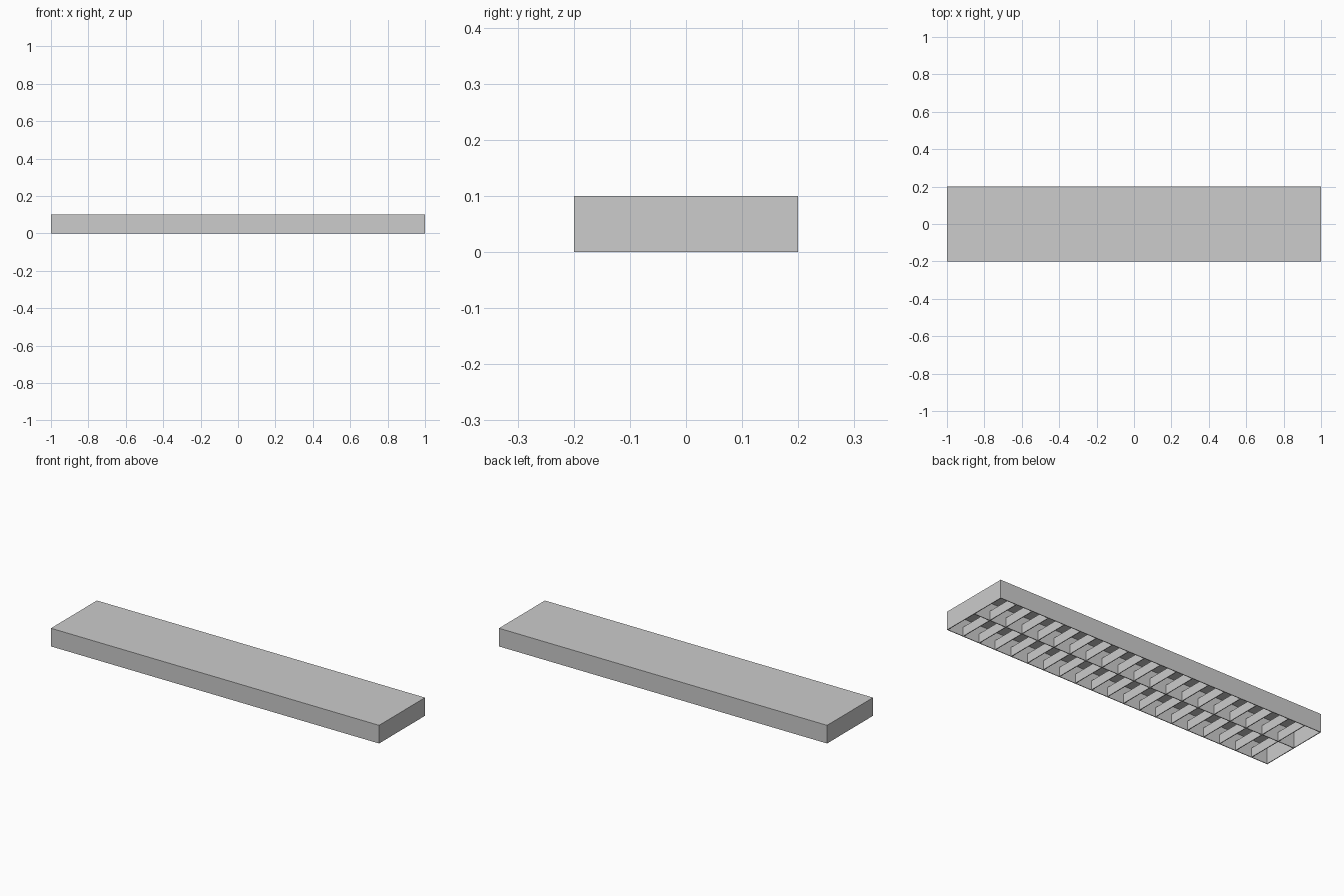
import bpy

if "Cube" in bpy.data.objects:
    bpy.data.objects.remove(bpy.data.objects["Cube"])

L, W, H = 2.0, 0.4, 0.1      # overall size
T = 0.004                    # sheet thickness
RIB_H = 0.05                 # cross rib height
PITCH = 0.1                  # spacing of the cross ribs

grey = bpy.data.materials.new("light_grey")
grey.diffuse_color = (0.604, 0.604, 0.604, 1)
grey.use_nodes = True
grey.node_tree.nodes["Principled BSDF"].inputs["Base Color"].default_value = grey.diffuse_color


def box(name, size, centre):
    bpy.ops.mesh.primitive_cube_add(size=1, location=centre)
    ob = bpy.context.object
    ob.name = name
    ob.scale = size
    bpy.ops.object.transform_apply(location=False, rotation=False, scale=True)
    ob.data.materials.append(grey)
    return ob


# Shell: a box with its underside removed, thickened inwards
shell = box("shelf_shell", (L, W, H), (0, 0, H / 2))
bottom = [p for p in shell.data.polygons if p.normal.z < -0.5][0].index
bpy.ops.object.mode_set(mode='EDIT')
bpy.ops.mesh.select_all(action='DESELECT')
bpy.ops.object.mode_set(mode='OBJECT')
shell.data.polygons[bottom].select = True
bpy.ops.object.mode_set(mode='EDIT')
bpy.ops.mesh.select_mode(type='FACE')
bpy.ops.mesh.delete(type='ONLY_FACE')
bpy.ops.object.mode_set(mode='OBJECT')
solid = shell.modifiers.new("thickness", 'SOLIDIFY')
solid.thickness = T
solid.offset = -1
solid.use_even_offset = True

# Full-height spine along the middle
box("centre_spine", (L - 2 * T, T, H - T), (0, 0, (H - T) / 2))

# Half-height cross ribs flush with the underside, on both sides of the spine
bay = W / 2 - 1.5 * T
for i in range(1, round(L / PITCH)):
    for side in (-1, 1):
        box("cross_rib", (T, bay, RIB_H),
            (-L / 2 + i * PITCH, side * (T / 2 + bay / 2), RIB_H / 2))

* [Work item]: The preceding entries should be duplicated word for word; no picture belongs in the copy.

* [Answer to this task]:
import bpy

if "Cube" in bpy.data.objects:
    bpy.data.objects.remove(bpy.data.objects["Cube"])

L, W, H = 2.0, 0.4, 0.1      # overall size
T = 0.004                    # sheet thickness
RIB_H = 0.05                 # cross rib height
PITCH = 0.1                  # spacing of the cross ribs

grey = bpy.data.materials.new("light_grey")
grey.diffuse_color = (0.604, 0.604, 0.604, 1)
grey.use_nodes = True
grey.node_tree.nodes["Principled BSDF"].inputs["Base Color"].default_value = grey.diffuse_color


def box(name, size, centre):
    bpy.ops.mesh.primitive_cube_add(size=1, location=centre)
    ob = bpy.context.object
    ob.name = name
    ob.scale = size
    bpy.ops.object.transform_apply(location=False, rotation=False, scale=True)
    ob.data.materials.append(grey)
    return ob


# Shell: a box with its underside removed, thickened inwards
shell = box("shelf_shell", (L, W, H), (0, 0, H / 2))
bottom = [p for p in shell.data.polygons if p.normal.z < -0.5][0].index
bpy.ops.object.mode_set(mode='EDIT')
bpy.ops.mesh.select_all(action='DESELECT')
bpy.ops.object.mode_set(mode='OBJECT')
shell.data.polygons[bottom].select = True
bpy.ops.object.mode_set(mode='EDIT')
bpy.ops.mesh.select_mode(type='FACE')
bpy.ops.mesh.delete(type='ONLY_FACE')
bpy.ops.object.mode_set(mode='OBJECT')
solid = shell.modifiers.new("thickness", 'SOLIDIFY')
solid.thickness = T
solid.offset = -1
solid.use_even_offset = True

# Full-height spine along the middle
box("centre_spine", (L - 2 * T, T, H - T), (0, 0, (H - T) / 2))

# Half-height cross ribs flush with the underside, on both sides of the spine
bay = W / 2 - 1.5 * T
for i in range(1, round(L / PITCH)):
    for side in (-1, 1):
        box("cross_rib", (T, bay, RIB_H),
            (-L / 2 + i * PITCH, side * (T / 2 + bay / 2), RIB_H / 2))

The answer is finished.